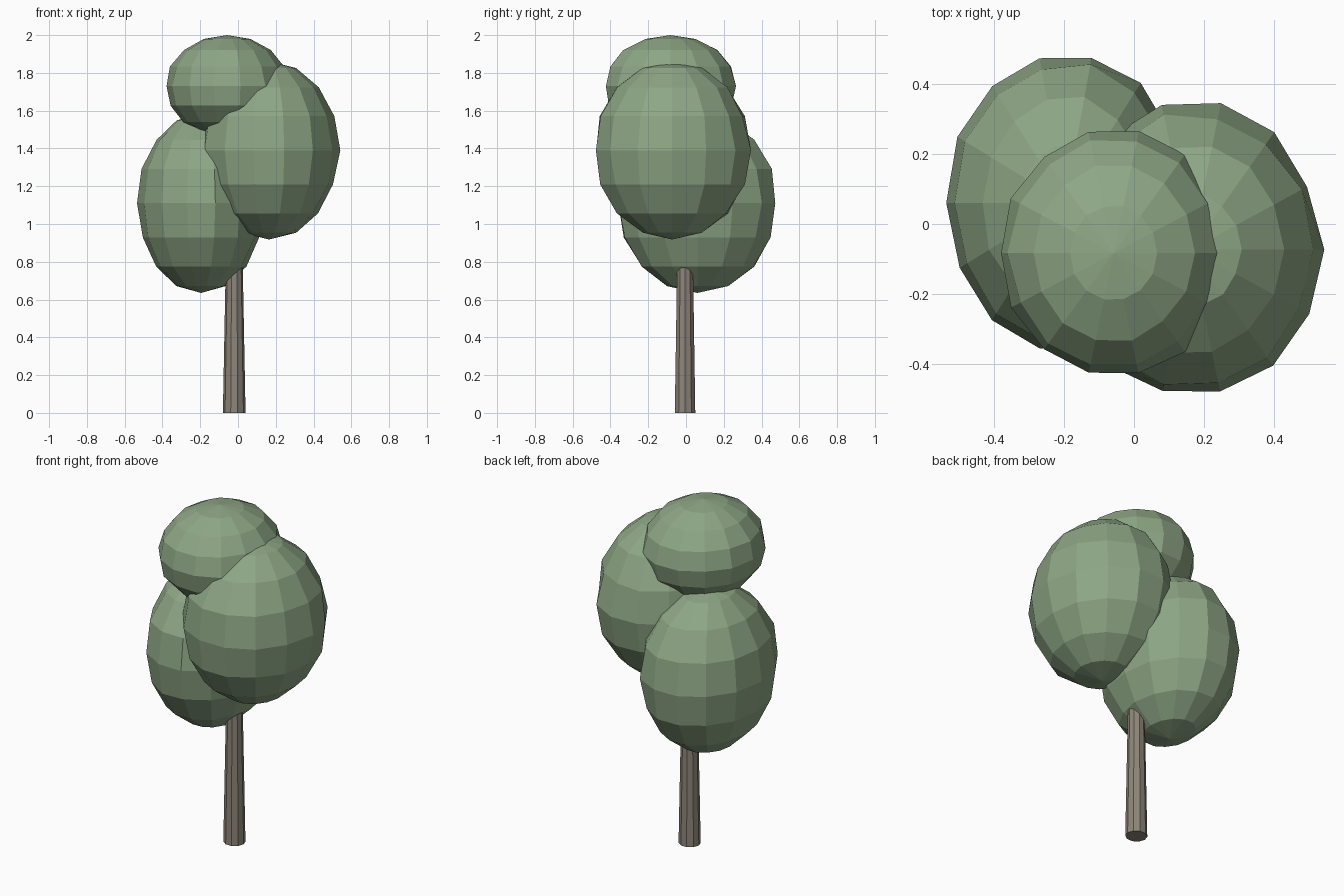
import bpy, bmesh, math, random

if "Cube" in bpy.data.objects:
    bpy.data.objects.remove(bpy.data.objects["Cube"])

random.seed(4)


def material(name, rgb):
    m = bpy.data.materials.new(name)
    m.diffuse_color = (*rgb, 1)
    m.use_nodes = True
    m.node_tree.nodes["Principled BSDF"].inputs["Base Color"].default_value = m.diffuse_color
    return m


leaf_green = material("leaf_green", (0.27, 0.385, 0.235))
bark_brown = material("bark_brown", (0.27, 0.235, 0.19))


def finish(name, bm, mat):
    bmesh.ops.recalc_face_normals(bm, faces=bm.faces)
    me = bpy.data.meshes.new(name)
    bm.to_mesh(me)
    bm.free()
    me.materials.append(mat)
    ob = bpy.data.objects.new(name, me)
    bpy.context.collection.objects.link(ob)
    return ob


def lathe(name, rings, sides, mat, jitter=0.0):
    """Flat-faced solid from rings of (cx, cy, z, rx, ry), zero radius = pole."""
    bm = bmesh.new()
    loops = []
    for cx, cy, z, rx, ry in rings:
        if rx < 1e-5:
            loops.append([bm.verts.new((cx, cy, z))])
            continue
        loop = []
        for i in range(sides):
            a = math.tau * i / sides
            k = 1 + random.uniform(-jitter, jitter)
            loop.append(bm.verts.new((cx + rx * k * math.cos(a),
                                      cy + ry * k * math.sin(a), z)))
        loops.append(loop)
    for lo, hi in zip(loops, loops[1:]):
        for i in range(sides):
            j = (i + 1) % sides
            if len(lo) == 1:
                bm.faces.new((lo[0], hi[j], hi[i]))
            elif len(hi) == 1:
                bm.faces.new((lo[i], lo[j], hi[0]))
            else:
                bm.faces.new((lo[i], lo[j], hi[j], hi[i]))
    for end in (loops[0], loops[-1]):
        if len(end) > 1:
            bm.faces.new(end)
    return finish(name, bm, mat)


def foliage(name, centre, radii):
    cx, cy, cz = centre
    rx, ry, rz = radii
    rings = []
    for k in range(9):
        t = math.pi * k / 8
        s = math.sin(t) if 0 < k < 8 else 0
        rings.append((cx, cy, cz - rz * math.cos(t), rx * s, ry * s))
    return lathe(name, rings, 14, leaf_green, 0.02)


# Tapered trunk, running up inside the foliage
lathe("trunk", [(-0.02, -0.005, 0, 0.06, 0.057),
                (-0.02, -0.005, 1.05, 0.04, 0.04)], 10, bark_brown)

# Three overlapping leaf clumps
foliage("lower_foliage", (-0.195, 0.06, 1.11), (0.338, 0.43, 0.475))
foliage("right_foliage", (0.163, -0.073, 1.39), (0.372, 0.42, 0.472))
foliage("top_foliage", (-0.058, -0.083, 1.73), (0.322, 0.355, 0.27))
──────────────────────────────
- _Task description_
Every record must be copied exactly, with images dropped from the result.

- _Response_
import bpy, bmesh, math, random

if "Cube" in bpy.data.objects:
    bpy.data.objects.remove(bpy.data.objects["Cube"])

random.seed(4)


def material(name, rgb):
    m = bpy.data.materials.new(name)
    m.diffuse_color = (*rgb, 1)
    m.use_nodes = True
    m.node_tree.nodes["Principled BSDF"].inputs["Base Color"].default_value = m.diffuse_color
    return m


leaf_green = material("leaf_green", (0.27, 0.385, 0.235))
bark_brown = material("bark_brown", (0.27, 0.235, 0.19))


def finish(name, bm, mat):
    bmesh.ops.recalc_face_normals(bm, faces=bm.faces)
    me = bpy.data.meshes.new(name)
    bm.to_mesh(me)
    bm.free()
    me.materials.append(mat)
    ob = bpy.data.objects.new(name, me)
    bpy.context.collection.objects.link(ob)
    return ob


def lathe(name, rings, sides, mat, jitter=0.0):
    """Flat-faced solid from rings of (cx, cy, z, rx, ry), zero radius = pole."""
    bm = bmesh.new()
    loops = []
    for cx, cy, z, rx, ry in rings:
        if rx < 1e-5:
            loops.append([bm.verts.new((cx, cy, z))])
            continue
        loop = []
        for i in range(sides):
            a = math.tau * i / sides
            k = 1 + random.uniform(-jitter, jitter)
            loop.append(bm.verts.new((cx + rx * k * math.cos(a),
                                      cy + ry * k * math.sin(a), z)))
        loops.append(loop)
    for lo, hi in zip(loops, loops[1:]):
        for i in range(sides):
            j = (i + 1) % sides
            if len(lo) == 1:
                bm.faces.new((lo[0], hi[j], hi[i]))
            elif len(hi) == 1:
                bm.faces.new((lo[i], lo[j], hi[0]))
            else:
                bm.faces.new((lo[i], lo[j], hi[j], hi[i]))
    for end in (loops[0], loops[-1]):
        if len(end) > 1:
            bm.faces.new(end)
    return finish(name, bm, mat)


def foliage(name, centre, radii):
    cx, cy, cz = centre
    rx, ry, rz = radii
    rings = []
    for k in range(9):
        t = math.pi * k / 8
        s = math.sin(t) if 0 < k < 8 else 0
        rings.append((cx, cy, cz - rz * math.cos(t), rx * s, ry * s))
    return lathe(name, rings, 14, leaf_green, 0.02)


# Tapered trunk, running up inside the foliage
lathe("trunk", [(-0.02, -0.005, 0, 0.06, 0.057),
                (-0.02, -0.005, 1.05, 0.04, 0.04)], 10, bark_brown)

# Three overlapping leaf clumps
foliage("lower_foliage", (-0.195, 0.06, 1.11), (0.338, 0.43, 0.475))
foliage("right_foliage", (0.163, -0.073, 1.39), (0.372, 0.42, 0.472))
foliage("top_foliage", (-0.058, -0.083, 1.73), (0.322, 0.355, 0.27))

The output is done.